Nicolas Ellison is Lecturer in Social Anthropology at the Ecole des Hautes Etudes en Sciences Sociales (Toulouse).

Arnar Árnason is Senior Lecturer in Social Anthropology at the University of Aberdeen.

Andrew Whitehouse is a Teaching Fellow in Anthropology at the University of Aberdeen.

This thoughtful collection of essays on landscapes is largely inspired by the recent writings of Chris Tilley and Tim Ingold, whose own contributions bookend the other papers in the volume…What this volume does is open up some space for further imaginative wanderings and questions about the precise manner in which both residents and scholars are socially disciplined or culturally conditioned to read different landscapes.  ·  The Australian Journal of Anthropology

The main theoretical aim of the book, to move beyond a dichotomy between experience and structure in the anthropological study of landscape, is important and makes a lot of sense in relation to the existing literature on the topic[T]his new collection is timely,…exceptionally rich and interesting and clearly demonstrate that anthropological thinking on landscape is alive and well.”  ·  Paola Fillipucci, Cambridge University

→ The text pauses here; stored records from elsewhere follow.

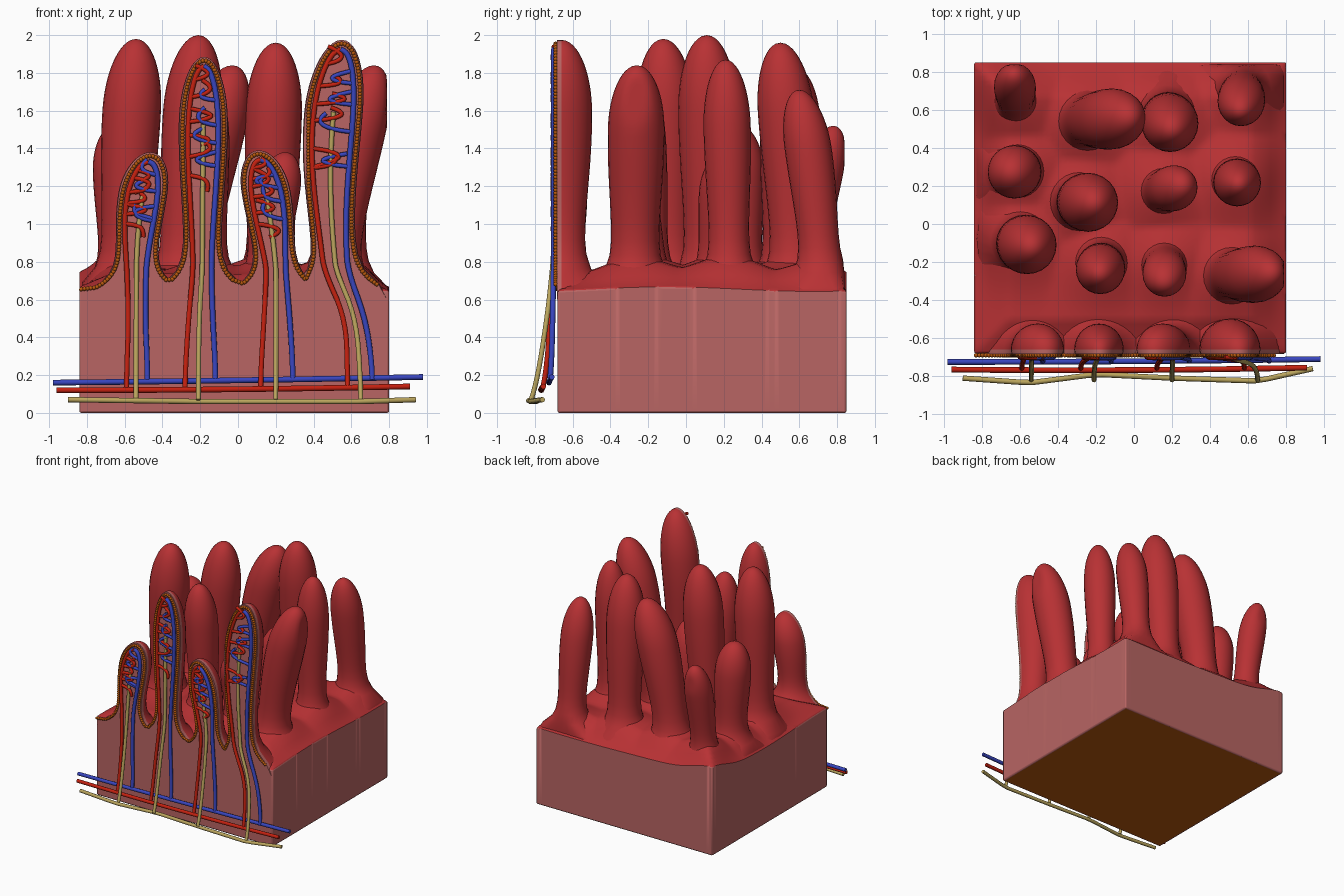
import bpy, bmesh, math, random
from mathutils import Matrix, Vector

random.seed(7)
cube = bpy.data.objects.get("Cube")
if cube:
    bpy.data.objects.remove(cube)

LEFT, RIGHT, FRONT, BACK = -0.84, 0.8, -0.68, 0.85
ROOT, MARGIN, FLARE = 0.6, 0.012, 0.16


def material(name, color):
    m = bpy.data.materials.new(name)
    m.use_nodes = True
    m.diffuse_color = (*color, 1)
    m.node_tree.nodes["Principled BSDF"].inputs["Base Color"].default_value = (*color, 1)
    return m


TISSUE = material("tissue red", (0.48, 0.031, 0.034))
PINK = material("section pink", (0.48, 0.13, 0.125))
BROWN = material("lining brown", (0.48, 0.1, 0.004))
ARTERY = material("artery red", (0.56, 0.015, 0.005))
VEIN = material("vein blue", (0.04, 0.06, 0.52))
LYMPH = material("lymph yellow", (0.5, 0.38, 0.11))

# Full villi: base x, y, tip x, y, height, radius
VILLI = [
    (-0.62, 0.63, -0.63, 0.78, 1.52, 0.11), (-0.26, 0.54, -0.03, 0.56, 1.84, 0.16),
    (0.17, 0.58, 0.2, 0.5, 1.96, 0.15), (0.57, 0.72, 0.56, 0.6, 1.71, 0.125),
    (-0.61, 0.28, -0.64, 0.27, 1.53, 0.14), (-0.29, 0.12, -0.21, 0.11, 2.0, 0.155),
    (0.14, 0.17, 0.25, 0.2, 1.38, 0.12), (0.53, 0.23, 0.55, 0.21, 1.87, 0.125),
    (-0.6, -0.09, -0.54, -0.12, 1.98, 0.155), (-0.17, -0.2, -0.18, -0.26, 1.79, 0.13),
    (0.16, -0.2, 0.16, -0.3, 1.3, 0.115), (0.5, -0.27, 0.72, -0.26, 1.84, 0.15),
]
# Sectioned villi: base x, tip x, bow, height, radius, feet of artery, vein, lymph vessel
SECTIONS = [
    (-0.535, -0.465, -0.015, 1.38, 0.13, -0.59, -0.48, -0.54),
    (-0.19, -0.18, 0, 1.885, 0.13, -0.28, -0.12, -0.21),
    (0.21, 0.11, 0, 1.39, 0.13, 0.12, 0.29, 0.2),
    (0.535, 0.55, -0.05, 1.975, 0.155, 0.58, 0.71, 0.65),
]


def radius(z, h, r, neck, flare=FLARE):
    t = min(max((z - ROOT) / (h - ROOT), 0), 1)
    s = min(max((t - 0.1) / 0.6, 0), 1)
    body = r * (neck + (1 - neck) * s * s * (3 - 2 * s))
    if t > 0.72:
        body *= math.sqrt(max(0, 1 - ((t - 0.72) / 0.28) ** 2))
    return body + flare * math.exp((0.66 - z) / 0.085) * (1 - t)


def centre(z, h, a, b, bow=0):
    t = min(max((z - ROOT) / (h - ROOT), 0), 1)
    return a + (b - a) * t ** 1.5 + bow * math.sin(math.pi * t)


def levels(h, n):
    return [ROOT + (h - ROOT) * (1 - (1 - i / n) ** 1.7) for i in range(n + 1)]


def finish(bm, name, mats, angle=50):
    bmesh.ops.remove_doubles(bm, verts=bm.verts, dist=0.0005)
    bmesh.ops.recalc_face_normals(bm, faces=bm.faces)
    mesh = bpy.data.meshes.new(name)
    bm.to_mesh(mesh)
    bm.free()
    for m in mats:
        mesh.materials.append(m)
    ob = bpy.data.objects.new(name, mesh)
    bpy.context.collection.objects.link(ob)
    bpy.ops.object.select_all(action='DESELECT')
    ob.select_set(True)
    bpy.context.view_layer.objects.active = ob
    bpy.ops.object.shade_smooth_by_angle(angle=math.radians(angle))
    return ob


def loft(bm, rings, cut=False):
    rows = [[bm.verts.new(p) for p in ring] for ring in rings]
    n = len(rows[0])
    for low, high in zip(rows, rows[1:]):
        for i in range(n):
            j = (i + 1) % n
            f = bm.faces.new((low[i], low[j], high[j], high[i]))
            f.material_index = int(cut and i >= n - 3)


def clamp_x(x):
    return min(max(x, LEFT + MARGIN), RIGHT - MARGIN)


def clamp_y(y):
    return min(max(y, FRONT + MARGIN), BACK - MARGIN)


# Free-standing villi
for k, (ax, ay, bx, by, h, r) in enumerate(VILLI):
    bm = bmesh.new()
    rings = []
    for z in levels(h, 26):
        w = radius(z, h, r, 0.78)
        x, y = centre(z, h, ax, bx), centre(z, h, ay, by)
        rings.append([(clamp_x(x + w * math.cos(a * math.tau / 24)),
                       clamp_y(y + w * math.sin(a * math.tau / 24)), z) for a in range(24)])
    loft(bm, rings)
    finish(bm, f"villus_{k + 1}", [TISSUE])

# Halved villi with a flat cut face and pink rim
for k, (a, b, bow, h, r, *feet) in enumerate(SECTIONS):
    bm = bmesh.new()
    rings = []
    edge = FRONT - 0.004
    for z in levels(h, 28):
        w, x = radius(z, h, r, 0.7), centre(z, h, a, b, bow)
        ring = [(clamp_x(x + w * math.cos(i * math.pi / 14)),
                 -0.66 + 1.05 * w * math.sin(i * math.pi / 14), z) for i in range(15)]
        rings.append(ring + [(clamp_x(x - w * 0.97), edge, z), (clamp_x(x + w * 0.97), edge, z)])
    loft(bm, rings, cut=True)
    finish(bm, f"cut_villus_{k + 1}", [TISSUE, PINK], 40)


# Tissue block with a wavy upper surface that swells around each villus
def ground(x, y):
    edge = min(x - LEFT, RIGHT - x, y - FRONT, BACK - y)
    z = 0.655 + 0.08 * min(edge / 0.18, 1) + 0.012 * math.sin(4 * y + 2.5 * x)
    z += 0.08 * math.exp(-((x - LEFT) ** 2 + (y - BACK) ** 2) / 0.06)
    near = min(math.hypot(x - v[0], y - v[1]) for v in VILLI)
    return z + 0.09 * math.exp(-(near / 0.22) ** 2) * min(edge / 0.1, 1)


bm = bmesh.new()
bmesh.ops.create_grid(bm, x_segments=60, y_segments=60, size=0.5)
for v in bm.verts:
    v.co.x = LEFT + (v.co.x + 0.5) * (RIGHT - LEFT)
    v.co.y = FRONT + (v.co.y + 0.5) * (BACK - FRONT)
    v.co.z = ground(v.co.x, v.co.y)
rim = [e for e in bm.edges if e.is_boundary]
walls = bmesh.ops.extrude_edge_only(bm, edges=rim)["geom"]
for g in walls:
    if isinstance(g, bmesh.types.BMVert):
        g.co.z = 0
    elif isinstance(g, bmesh.types.BMFace):
        g.material_index = 1
base = bmesh.ops.contextual_create(bm, geom=[e for e in bm.edges if e.is_boundary])["faces"]
for f in base:
    f.material_index = 1
bmesh.ops.inset_region(bm, faces=base, thickness=0.015)
for f in base:
    f.material_index = 2
block = finish(bm, "tissue_block", [TISSUE, PINK, BROWN], 40)
bev = block.modifiers.new("soft_edges", 'BEVEL')
bev.width, bev.segments, bev.limit_method = 0.01, 2, 'ANGLE'
bev.angle_limit = math.radians(60)

# Beaded lining that follows the cut outline
path = [Vector((LEFT + 0.01, 0.655))]
for k, (a, b, bow, h, r, *feet) in enumerate(SECTIONS):
    h, r = h - 0.02, r - 0.02
    lo = LEFT if k == 0 else (SECTIONS[k - 1][0] + a) / 2
    hi = RIGHT if k == 3 else (SECTIONS[k + 1][0] + a) / 2
    zs = [z for z in levels(h, 60) if z > 0.66]
    left = [Vector((centre(z, h, a, b, bow) - radius(z, h, r, 0.67), z)) for z in zs]
    right = [Vector((centre(z, h, a, b, bow) + radius(z, h, r, 0.67), z)) for z in reversed(zs)]
    path += [p for p in left + right if lo < p.x < hi]
bm = bmesh.new()
step, carry = 0.017, 0.0
for p, q in zip(path, path[1:]):
    length = (q - p).length
    while carry < length:
        c = p.lerp(q, carry / length)
        bmesh.ops.create_icosphere(bm, subdivisions=1, radius=0.013,
                                   matrix=Matrix.Translation((c.x, -0.69, c.y)))
        carry += step
    carry -= length
finish(bm, "beaded_lining", [BROWN], 80)


# Vessels as round tubes
def tubes(name, mat, lines, r, order=3):
    cu = bpy.data.curves.new(name, 'CURVE')
    cu.dimensions, cu.bevel_depth, cu.bevel_resolution = '3D', r, 2
    cu.use_fill_caps, cu.resolution_u = True, 5
    for pts in lines:
        s = cu.splines.new('NURBS')
        s.points.add(len(pts) - 1)
        for sp, p in zip(s.points, pts):
            sp.co = (*p, 1)
        s.order_u, s.use_endpoint_u = order, True
    cu.materials.append(mat)
    bpy.context.collection.objects.link(bpy.data.objects.new(name, cu))


def depth(z, main):
    return -0.7 + (main + 0.7) * max(0, 1 - z / 0.9) ** 1.5


def lumen(section, z):
    a, b, bow, h, r, *feet = section
    return centre(z, h, a, b, bow), radius(z, h - 0.05, r - 0.05, 0.6, 0)


def riser(section, foot, start, main, side, reach):
    a, h = section[0], section[3]
    top = ROOT + (h - 0.05 - ROOT) * reach
    pts = [(foot, main, start), (foot, depth(start + 0.08, main), start + 0.08),
           (foot + 0.2 * (a - foot), depth(0.5, main), 0.5)]
    for i in range(16):
        z = 0.75 + (top - 0.75) * (1 - (1 - i / 15) ** 1.7)
        c, w = lumen(section, z)
        pts.append((c + side * w, depth(z, main), z))
    return pts


# Looping capillaries that leave one wall of a villus and curl back
def capillaries(section, side, count, low, high):
    h, out = section[3], []
    for i in range(count):
        z = ROOT + (h - ROOT) * (low + (high - low) * (i + random.random() * 0.6) / count)
        c, w = lumen(section, z)
        d = random.choice((-1, 1, 1)) * random.uniform(0.05, 0.1)
        inner = random.uniform(0.3, 0.9)
        end = random.choice((0.9, 0.1, -0.3))
        out.append([(c + side * w, -0.7, z), (c, -0.705, z + d * 0.1),
                    (c - side * w * inner, -0.705, z + d * 0.6),
                    (c + side * w * end, -0.7, z + d)])
    return out


arteries, veins, lymphs, red_links, blue_links = [], [], [], [], []
for s in SECTIONS:
    arteries.append(riser(s, s[5], 0.125, -0.76, -1, 1))
    veins.append(riser(s, s[6], 0.175, -0.72, 1, 1))
    lymphs.append(riser(s, s[7], 0.07, -0.82, 0, 0.75))
    red_links += capillaries(s, -1, 6, 0.5, 0.95)
    blue_links += capillaries(s, 1, 4, 0.5, 0.9)
tubes("artery_branches", ARTERY, arteries, 0.0135)
tubes("vein_branches", VEIN, veins, 0.0145)
tubes("lymph_branches", LYMPH, lymphs, 0.013)
tubes("artery_capillaries", ARTERY, red_links, 0.0115)
tubes("vein_capillaries", VEIN, blue_links, 0.0115)
tubes("main_vein", VEIN, [[(-0.98, -0.725, 0.16), (0, -0.725, 0.17), (0.98, -0.71, 0.19)]], 0.015)
tubes("main_artery", ARTERY, [[(-0.96, -0.765, 0.12), (0, -0.775, 0.12), (0.91, -0.755, 0.14)]], 0.015)
tubes("main_lymph", LYMPH, [[(-0.9, -0.81, 0.07), (-0.55, -0.835, 0.065), (-0.2, -0.79, 0.06),
                             (0.2, -0.81, 0.06), (0.65, -0.825, 0.06), (0.94, -0.76, 0.07)]], 0.014, 2)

Jo Vergunst is Lecturer in Social Anthropology in the Department of Anthropology at the University of Aberdeen.